● **Work request**:
What is needed is every line of the data that includes the word "finish". Please copy each one.

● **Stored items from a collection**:
• • •

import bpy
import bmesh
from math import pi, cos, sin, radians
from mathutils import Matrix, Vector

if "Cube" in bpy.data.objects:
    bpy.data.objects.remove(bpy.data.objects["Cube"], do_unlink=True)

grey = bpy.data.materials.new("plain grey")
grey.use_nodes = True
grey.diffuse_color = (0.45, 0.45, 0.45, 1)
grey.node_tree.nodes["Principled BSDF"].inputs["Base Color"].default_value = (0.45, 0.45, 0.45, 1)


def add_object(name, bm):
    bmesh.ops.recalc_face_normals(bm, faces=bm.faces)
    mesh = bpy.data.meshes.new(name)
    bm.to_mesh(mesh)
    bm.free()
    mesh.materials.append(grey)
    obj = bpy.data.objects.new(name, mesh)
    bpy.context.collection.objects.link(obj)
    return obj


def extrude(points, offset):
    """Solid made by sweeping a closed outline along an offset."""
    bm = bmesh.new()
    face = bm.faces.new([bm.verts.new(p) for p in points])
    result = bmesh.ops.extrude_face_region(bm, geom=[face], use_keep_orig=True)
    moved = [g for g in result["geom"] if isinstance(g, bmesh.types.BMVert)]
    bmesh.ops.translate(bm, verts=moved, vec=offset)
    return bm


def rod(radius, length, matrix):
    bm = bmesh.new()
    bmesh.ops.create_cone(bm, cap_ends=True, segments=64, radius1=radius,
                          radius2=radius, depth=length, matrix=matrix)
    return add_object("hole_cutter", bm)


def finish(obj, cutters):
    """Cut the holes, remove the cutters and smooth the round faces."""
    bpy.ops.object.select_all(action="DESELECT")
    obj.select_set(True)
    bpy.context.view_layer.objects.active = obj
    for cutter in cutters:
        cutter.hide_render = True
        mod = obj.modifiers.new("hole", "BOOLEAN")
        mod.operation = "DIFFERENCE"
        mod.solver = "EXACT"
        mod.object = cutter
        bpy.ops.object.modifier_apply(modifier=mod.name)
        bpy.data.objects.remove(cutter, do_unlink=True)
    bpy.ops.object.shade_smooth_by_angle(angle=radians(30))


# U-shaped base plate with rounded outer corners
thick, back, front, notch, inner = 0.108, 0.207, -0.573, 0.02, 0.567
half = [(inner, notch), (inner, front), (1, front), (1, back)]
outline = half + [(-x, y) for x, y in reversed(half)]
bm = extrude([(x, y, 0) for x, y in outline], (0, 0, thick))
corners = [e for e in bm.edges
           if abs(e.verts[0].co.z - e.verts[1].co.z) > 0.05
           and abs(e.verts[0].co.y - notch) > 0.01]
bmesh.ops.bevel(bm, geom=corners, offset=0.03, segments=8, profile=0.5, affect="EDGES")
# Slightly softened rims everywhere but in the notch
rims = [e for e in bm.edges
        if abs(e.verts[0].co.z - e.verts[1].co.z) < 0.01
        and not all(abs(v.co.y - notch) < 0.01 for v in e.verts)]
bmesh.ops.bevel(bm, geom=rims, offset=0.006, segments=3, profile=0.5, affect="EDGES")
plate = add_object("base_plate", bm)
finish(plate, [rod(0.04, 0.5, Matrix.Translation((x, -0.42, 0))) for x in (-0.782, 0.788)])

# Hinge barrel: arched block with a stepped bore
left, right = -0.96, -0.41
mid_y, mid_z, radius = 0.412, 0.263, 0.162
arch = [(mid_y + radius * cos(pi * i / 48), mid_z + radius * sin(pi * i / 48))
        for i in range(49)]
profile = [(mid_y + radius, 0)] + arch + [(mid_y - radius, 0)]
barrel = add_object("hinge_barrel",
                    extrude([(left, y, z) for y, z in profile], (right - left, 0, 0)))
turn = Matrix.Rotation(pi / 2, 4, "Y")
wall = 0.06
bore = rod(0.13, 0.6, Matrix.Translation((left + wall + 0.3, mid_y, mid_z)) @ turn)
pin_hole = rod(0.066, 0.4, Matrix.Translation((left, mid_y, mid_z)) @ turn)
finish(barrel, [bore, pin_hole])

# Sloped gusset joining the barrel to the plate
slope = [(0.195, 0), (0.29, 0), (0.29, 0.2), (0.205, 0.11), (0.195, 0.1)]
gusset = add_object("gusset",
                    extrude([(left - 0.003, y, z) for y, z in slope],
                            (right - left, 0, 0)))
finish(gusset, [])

• • •

● **Solution to the problem**:
def finish(obj, cutters):
finish(plate, [rod(0.04, 0.5, Matrix.Translation((x, -0.42, 0))) for x in (-0.782, 0.788)])
finish(barrel, [bore, pin_hole])
finish(gusset, [])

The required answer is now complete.